From the ranger post, head north (right) along the ” Boundary Trail ” . Crested Guinea fowl skulk in the undergrowth and the hollow hooting of the White-spotted Flufftail is commonly heard near forest creek in this area. Turn left where the trail forks and continue to the ” Female” Hot Springs with boiling hot water squirts and bubbles out of the ground.

OTHER WILDLIFE

53 species of mammal have been recorded from the park, many of which are shy, rare and nocturnal. Conspicuous species include Grey-cheeked Mangabey, Vervet, Red-tailed and Mona, Gentle (Blue) Monkeys, Olive Baboon and Guereza Colobus, De Brazza’s Monkeys are rare and Chimpanzees may seldom be heard than seen. While nocturnal primates include Pottos and Galagos. You are also lucky if you glimpse Elephant, Bush pig, Water Chevrotain, Buffalo, Sitatunga, White-bellied Duiker or Dwarf Antelope, Beecroft’s Anomalure or Zenker’s Flying Mouse. You are far more likely to spot the lively and agile squirrels such as Fire-footed Rope or Red-legged Sun Squirrel. Little collard fruit Bat and Target Rat. 30 species of butterflies have been identified, including 46 species of forest Swallowtails and Charaxes (75% of Uganda’s total) and at least 235 species of moths have been classified as restricted.
There are also 305 species of trees recorded, of which 125 species are restricted to this park alone.

ACCOMMODATION

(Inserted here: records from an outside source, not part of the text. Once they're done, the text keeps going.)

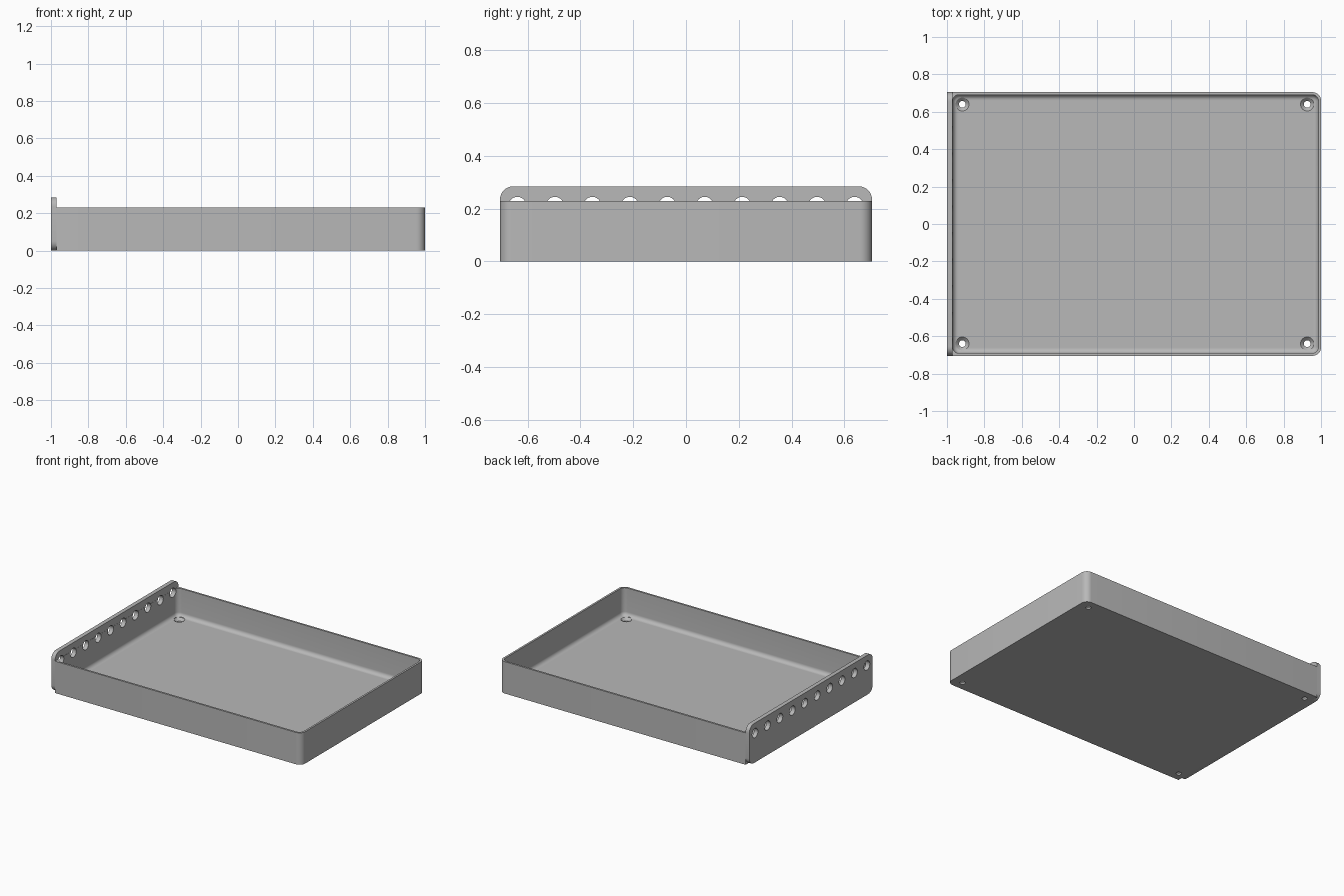
import bpy, bmesh
from math import pi, cos, sin, radians

cube = bpy.data.objects.get("Cube")
if cube:
    bpy.data.objects.remove(cube, do_unlink=True)

grey = bpy.data.materials.new("plain_grey")
grey.use_nodes = True
colour = (0.48, 0.48, 0.48, 1)
grey.diffuse_color = colour
grey.node_tree.nodes["Principled BSDF"].inputs["Base Color"].default_value = colour

HALF_Y, HEIGHT, FLOOR = 0.705, 0.23, 0.03
JOIN = -0.97          # where the tray meets the end plate


def rounded_rect(u0, u1, v0, v1, r_low, r_high, steps=8):
    """Counter-clockwise outline; r_low rounds the u0 corners, r_high the u1 corners."""
    pts = []
    corners = [(u1, v1, r_high, -1, -1), (u0, v1, r_low, 1, -1),
               (u0, v0, r_low, 1, 1), (u1, v0, r_high, -1, 1)]
    for k, (u, v, r, du, dv) in enumerate(corners):
        for i in range(steps + 1):
            a = (k + i / steps) * pi / 2
            pts.append((u + du * r + r * cos(a), v + dv * r + r * sin(a)))
    return pts


def loft(name, rings):
    """Solid skinned through rings of equal point count, capped at both ends."""
    bm = bmesh.new()
    loops = [[bm.verts.new(p) for p in ring] for ring in rings]
    for a, b in zip(loops, loops[1:]):
        for i in range(len(a)):
            j = (i + 1) % len(a)
            bm.faces.new((a[i], a[j], b[j], b[i]))
    bm.faces.new(loops[0][::-1])
    bm.faces.new(loops[-1])
    bmesh.ops.recalc_face_normals(bm, faces=bm.faces)
    mesh = bpy.data.meshes.new(name)
    bm.to_mesh(mesh)
    bm.free()
    obj = bpy.data.objects.new(name, mesh)
    bpy.context.collection.objects.link(obj)
    mesh.materials.append(grey)
    return obj


def circle(r, place, n=32):
    return [place(r * cos(2 * pi * i / n), r * sin(2 * pi * i / n)) for i in range(n)]


def select(obj):
    bpy.ops.object.select_all(action='DESELECT')
    obj.select_set(True)
    bpy.context.view_layer.objects.active = obj


def cut(obj, cutters):
    for c in cutters:
        c.hide_render = True
        mod = obj.modifiers.new("hole", 'BOOLEAN')
        mod.operation, mod.solver, mod.object = 'DIFFERENCE', 'EXACT', c
        select(obj)
        bpy.ops.object.modifier_apply(modifier=mod.name)


# Tray: outer shell, thin rim, inner walls and a filleted floor
def tray_ring(z, inset, left, r_left, r_right):
    outline = rounded_rect(left, 1 - inset, inset - HALF_Y, HALF_Y - inset, r_left, r_right)
    return [(x, y, z) for x, y in outline]


WALL, FILLET, INNER_R = 0.014, 0.028, 0.034
rings = [tray_ring(0, 0, JOIN - 0.001, 0.002, 0.045),
         tray_ring(HEIGHT, 0, JOIN - 0.001, 0.002, 0.045)]
inner_left = JOIN + 0.001
rings.append(tray_ring(HEIGHT, WALL, inner_left, INNER_R, INNER_R))
for i in range(9):
    a = i / 8 * pi / 2
    shrink = FILLET * (1 - cos(a))
    z = FLOOR + FILLET * (1 - sin(a))
    r = INNER_R - shrink
    rings.append(tray_ring(z, WALL + shrink, inner_left + shrink, r, r))
tray = loft("tray", rings)

# End plate: upright rounded slab
plate_outline = rounded_rect(-HALF_Y, HALF_Y, 0, 0.285, 0.05, 0.05)
end_plate = loft("end_plate", [[(x, y, z) for y, z in plate_outline] for x in (-1, JOIN)])

# Countersunk holes in the floor corners
screw_cutters = []
for cx in (-0.918, 0.926):
    for cy in (-0.64, 0.64):
        profile = [(0.018, -0.02), (0.018, 0.012), (0.036, FLOOR), (0.036, FLOOR + 0.03)]
        screw_cutters.append(loft("screw_cutter", [
            circle(r, lambda u, v, z=z: (cx + u, cy + v, z)) for r, z in profile]))
cut(tray, screw_cutters)

# Row of ten round holes through the end plate
row_cutters = []
for i in range(10):
    cy = (i - 4.5) * 0.142
    row_cutters.append(loft("row_cutter", [
        circle(0.033, lambda u, v, x=x: (x, cy + u, 0.212 + v)) for x in (-1.05, -0.94)]))
cut(end_plate, row_cutters)
cut(tray, row_cutters)

for c in screw_cutters + row_cutters:
    bpy.data.objects.remove(c, do_unlink=True)

for obj in (tray, end_plate):
    select(obj)
    bpy.ops.object.shade_smooth_by_angle(angle=radians(30))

There is an observation tower and boardwalk to view the geothermal hot springs at Sempaya. Otherwise, there is not much in the way of visitor facilities in the park and trail maintenance has been neglected for a couples of years; a machete ( ” panga” ) can be useful. Bring all your supplies and camping equipment if you plan on spending time in the forest. There are three new but abandoned and unfurnished shelters at Sempaya ranger post that could accommodate a few uncomplicated travellers. Fresh drinking water can be obtained from the creek 0.6 km from Sempaya towards Bundibugyo and a swim in the Mungilo Waterfall here is also highly recommended. It is definitely advisable to boil or purify the water from the oxbow lakes and the Kirumia River prior to consumption. Recommended campsites in the forest are at the first oxbow lake and at the second Kirumia River crossing, and outside the forest at the Sempaya ranger post. Some local produce and drinks can be bought at Ntandi. Porters can be hired at the village of Kirumia at a rate of $ 2-3 per person.

ACCESS

Semliki National Park lies along the main fort Portal to Bundibugyo road, 52 km from Fort Portal. The road can become treacherous, particularly after heavy rains, requiring a 4 WD or a sturdy 2WD with sufficient clearance. The ranger post at Sempaya is well signposted but the park headquarters have been moved to the village of Ntandi, a further 4.4 km along the road to Bundibugyo. The usual National Park fees apply. from Sempaya it is 10.6 km to the village of Kirumia and start of the Kirumia River trail into the forest. It is possible to hitch a ride between Sempaya and Kirumia but bear in mind that most vehicles head towards Fort Portal in the mornings; traffic in the direction of Bundibugyo passes mainly in the late afternoon and evening.